More details

Weekly Wellness Radio Show

The Turn On your Inner Light Radio Show airs Tuesday evenings 7:00 to 7:30pm, on WGBB 1240AM in Long Island. Listeners outside the Long Island area can listen to the show live by going to WGBB Live. The shows are archived for your listening pleasure.

Guest of the Week - Nadine Taylor

On February 22, 2005 - Nadine Taylor, R.D., co-author of Runaway Eating. Older women are dying to be thin as they wrestle with self image. We will learn about the hidden triggers.


Health Tips of the Week

  • Donít give up your cup of coffee, yet! Coffee has been found to help prevent diabetes and Parkinsonís and now you can add liver cancer to the list.
  • Elderly patients cared for by a spouse are at a higher risk of abuse like: name calling, threatening abandonment, withholding food or rough physical handling.
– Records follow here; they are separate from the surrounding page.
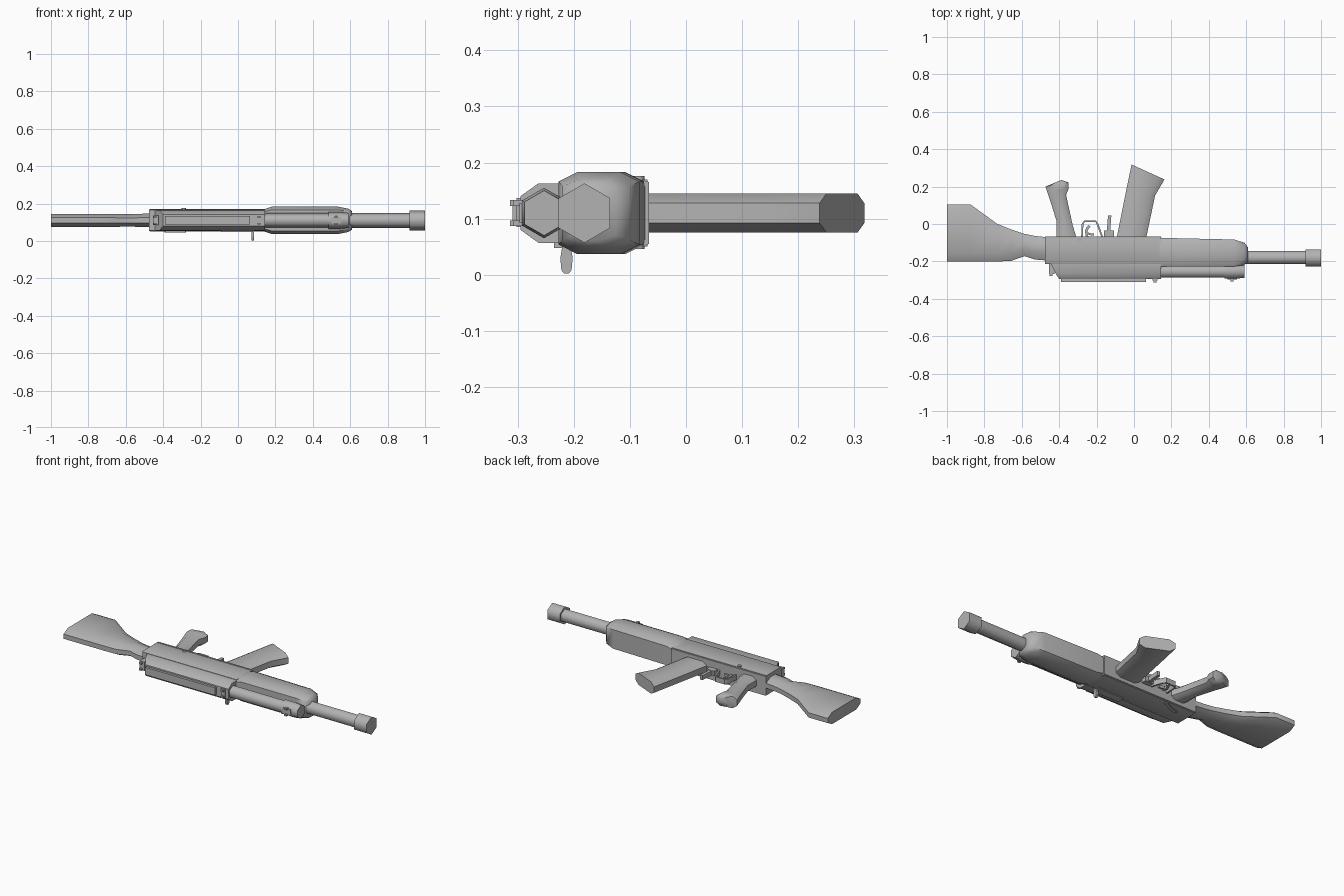
import bpy, bmesh, math
from mathutils import Vector

cube = bpy.data.objects.get("Cube")
if cube:
    bpy.data.objects.remove(cube, do_unlink=True)

ZC = 0.11  # height of the rifle's centre plane as it lies on its side

grey = bpy.data.materials.new("plain_grey")
grey.use_nodes = True
COL = (0.45, 0.45, 0.45, 1)
grey.diffuse_color = COL
grey.node_tree.nodes["Principled BSDF"].inputs["Base Color"].default_value = COL


def skin(name, rings, angle=50):
    """Skin a list of equal-length point rings into a closed solid."""
    bm = bmesh.new()
    vs = [[bm.verts.new(p) for p in ring] for ring in rings]
    n = len(vs[0])
    for a, b in zip(vs, vs[1:]):
        for i in range(n):
            j = (i + 1) % n
            bm.faces.new((a[i], a[j], b[j], b[i]))
    bm.faces.new(vs[0])
    bm.faces.new(vs[-1])
    bmesh.ops.remove_doubles(bm, verts=bm.verts, dist=1e-5)
    bmesh.ops.recalc_face_normals(bm, faces=bm.faces)
    me = bpy.data.meshes.new(name)
    bm.to_mesh(me)
    bm.free()
    me.materials.append(grey)
    ob = bpy.data.objects.new(name, me)
    bpy.context.collection.objects.link(ob)
    bpy.ops.object.select_all(action='DESELECT')
    ob.select_set(True)
    bpy.context.view_layer.objects.active = ob
    bpy.ops.object.shade_smooth_by_angle(angle=math.radians(angle))
    return ob


def loft(name, sections, c1=0.0, a1=1.0, c2=None, a2=None, angle=50):
    """Sections (px, py, qx, qy, half_thickness), edges chamfered by c and a."""
    c2 = c1 if c2 is None else c2
    a2 = a1 if a2 is None else a2
    rings = []
    for px, py, qx, qy, h in sections:
        p, q = Vector((px, py, ZC)), Vector((qx, qy, ZC))
        d = (q - p).normalized()
        half = [(p, a1), (p + d * c1, 1), (q - d * c2, 1), (q, a2)]
        rings.append([v + Vector((0, 0, h * s)) for v, s in half] +
                     [v - Vector((0, 0, h * s)) for v, s in reversed(half)])
    return skin(name, rings, angle)


def box(name, x0, x1, y0, y1, z0, z1):
    return skin(name, [[(x, y0, z0), (x, y1, z0), (x, y1, z1), (x, y0, z1)]
                       for x in (x0, x1)])


def tube(name, stations, y, n=6):
    """Faceted rod along x from (x, radius) stations, corners up and down."""
    ang = [math.pi / 2 + 2 * math.pi * k / n for k in range(n)]
    return skin(name, [[(x, y + r * math.cos(a), ZC + r * math.sin(a)) for a in ang]
                       for x, r in stations], 65)


def pin(name, x, y, z0, z1, r, n=8):
    ang = [2 * math.pi * k / n for k in range(n)]
    return skin(name, [[(x + r * math.cos(a), y + r * math.sin(a), z) for a in ang]
                       for z in (z0, z1)])


def strip(name, path, w, z0, z1):
    """Bent flat bar following an xy path."""
    pts = [Vector(p) for p in path]
    rings = []
    for i, p in enumerate(pts):
        t = (pts[min(i + 1, len(pts) - 1)] - pts[max(i - 1, 0)]).normalized()
        nrm = Vector((-t.y, t.x)) * w / 2
        a, b = p + nrm, p - nrm
        rings.append([(a.x, a.y, z0), (b.x, b.y, z0), (b.x, b.y, z1), (a.x, a.y, z1)])
    return skin(name, rings)


# Shoulder stock
loft("stock", [(-1.0, -0.2, -1.0, 0.105, 0.035), (-0.875, -0.2, -0.875, 0.105, 0.035),
               (-0.73, -0.2, -0.73, 0.0, 0.035), (-0.66, -0.198, -0.66, -0.028, 0.035),
               (-0.585, -0.172, -0.585, -0.053, 0.033), (-0.53, -0.19, -0.53, -0.064, 0.035),
               (-0.47, -0.195, -0.47, -0.07, 0.036)], 0.04, 0.4)

# Receiver body, top cover and raised top plate
loft("receiver", [(-0.475, -0.215, -0.475, -0.066, 0.058),
                  (0.145, -0.215, 0.145, -0.066, 0.058)], 0.005, 0.95, 0.008, 0.95)
loft("top_cover", [(-0.445, -0.21, 0.145, -0.21, 0.053), (-0.42, -0.263, 0.145, -0.263, 0.053),
                   (-0.4, -0.295, 0.145, -0.295, 0.03)])
box("top_plate", -0.39, 0.065, -0.309, -0.29, 0.088, 0.132)
box("receiver_floor", -0.47, 0.14, -0.078, -0.069, 0.05, 0.17)

# Handguard with tapered ends
loft("handguard", [(0.135, -0.227, 0.135, -0.073, 0.058), (0.18, -0.227, 0.18, -0.075, 0.073),
                   (0.535, -0.227, 0.535, -0.083, 0.073), (0.59, -0.22, 0.59, -0.1, 0.062),
                   (0.61, -0.2, 0.61, -0.125, 0.05)], 0.033, 0.77)

# Barrel, muzzle and gas tube
tube("barrel", [(0.58, 0.04), (0.93, 0.04)], -0.18)
tube("muzzle", [(0.918, 0.053), (1.0, 0.053)], -0.181)
tube("gas_tube", [(0.13, 0.038), (0.59, 0.038)], -0.254)
tube("gas_block", [(0.485, 0.045), (0.55, 0.045), (0.59, 0.04)], -0.253)

# Sights
box("front_sight_base", 0.5, 0.55, -0.297, -0.28, 0.092, 0.128)
box("rear_sight_base", -0.455, -0.425, -0.268, -0.21, 0.085, 0.137)
box("middle_sight_base", 0.1, 0.125, -0.302, -0.285, 0.085, 0.137)
for label, x, y in (("front", 0.525, -0.29), ("middle", 0.113, -0.297), ("rear", -0.445, -0.262)):
    for side in (-1, 1):
        z = ZC + side * 0.018
        box(f"{label}_sight_ear_{'left' if side > 0 else 'right'}",
            x - 0.008, x + 0.008, y - 0.017, y + 0.005, z - 0.005, z + 0.005)

# Magazine and pistol grip
loft("magazine", [(-0.093, -0.075, 0.065, -0.075, 0.035), (-0.045, 0.165, 0.113, 0.153, 0.035),
                  (-0.013, 0.318, 0.163, 0.238, 0.035)], 0.03, 0.5)
loft("grip", [(-0.414, -0.075, -0.307, -0.075, 0.034), (-0.414, 0.015, -0.328, -0.005, 0.034),
              (-0.448, 0.125, -0.363, 0.155, 0.034), (-0.465, 0.175, -0.35, 0.187, 0.035),
              (-0.473, 0.2, -0.35, 0.222, 0.035), (-0.44, 0.214, -0.388, 0.235, 0.028)], 0.025, 0.5)

# Trigger group
strip("trigger_guard", [(-0.278, -0.07), (-0.275, 0.0), (-0.265, 0.014), (-0.205, 0.014),
                        (-0.195, 0.0), (-0.17, -0.07)], 0.009, 0.095, 0.125)
strip("trigger", [(-0.25, -0.07), (-0.256, -0.04), (-0.248, -0.02), (-0.238, -0.01)],
      0.013, 0.102, 0.118)
strip("trigger_spur", [(-0.246, -0.05), (-0.23, -0.056), (-0.215, -0.056)], 0.01, 0.103, 0.117)
strip("magazine_release", [(-0.135, -0.07), (-0.135, -0.02), (-0.13, 0.045)], 0.018, 0.097, 0.123)
box("magazine_release_mount", -0.16, -0.108, -0.07, -0.035, 0.095, 0.125)

# Charging handle, ejection port and side controls
loft_ring = [(0.0, 0.5), (0.008, 0.2), (0.03, 0.2), (0.045, 0.5)]
skin("charging_handle", [[(x, -0.224 + w, 0.008), (x, -0.217, 0.002), (x, -0.209, 0.002),
                          (x, -0.202 - w, 0.008), (x, -0.202, 0.03), (x, -0.207, 0.06),
                          (x, -0.219, 0.06), (x, -0.224, 0.03)]
                         for x, w in ((0.072, 0.002), (0.086, 0.002))])
box("bolt_plate", -0.09, 0.08, -0.235, -0.19, 0.048, 0.06)
for label, z0, z1 in (("left", 0.16, 0.176), ("right", 0.046, 0.06)):
    pin(f"selector_pin_{label}", -0.29, -0.085, z0, z1, 0.011)
strip("selector_lever", [(-0.29, -0.085), (-0.35, -0.115), (-0.39, -0.125)], 0.018, 0.046, 0.056)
It is important to help alleviate the pressure of being a caregiver. Studies show that adult children do not do enough to help out their elderly parents and at the same time their parents do not wish to ask them for help because they perceive it as a burden.
  • Sudden emotional shocks like grief and loss have the power to kill you. Doctors call this the broken heart syndrome. The good news is that the condition is reversible, assuming that you get medical intervention in time.
  • Another study proclaims that eating fish and walnuts can lift your spirits. It is worthy to note that fish-eating cultures have lower rates of depression.
  • Over-praised kids, are poorly equipped to cope with criticism and problems at school and work. Even self-esteem can be over-rated. Work on a healthy balance.
  • Blocking the effects of estrogen may offer a new way to stop lung cancer growth and reduce deaths from the disease. The results of a new study show that estrogen may trigger growth in lung cancer cells similar to the way that estrogen causes breast cancer cells to grow and spread. There is an interesting link here.
  • Toxics spewed from tailpipes and factory smokestacks can damage the genes of unborn babies raising a child's risk of getting cancer later in life. This latest study addresses pollution in urban areas, particularly in low income neighborhoods which have an unfair share of polluters like power plants and bus depots. Childhood asthma is already on the rise in urban areas. This is the first study to look at chromosomal damage in the womb.


Article of the Week -
How to Have a Constructive Conflict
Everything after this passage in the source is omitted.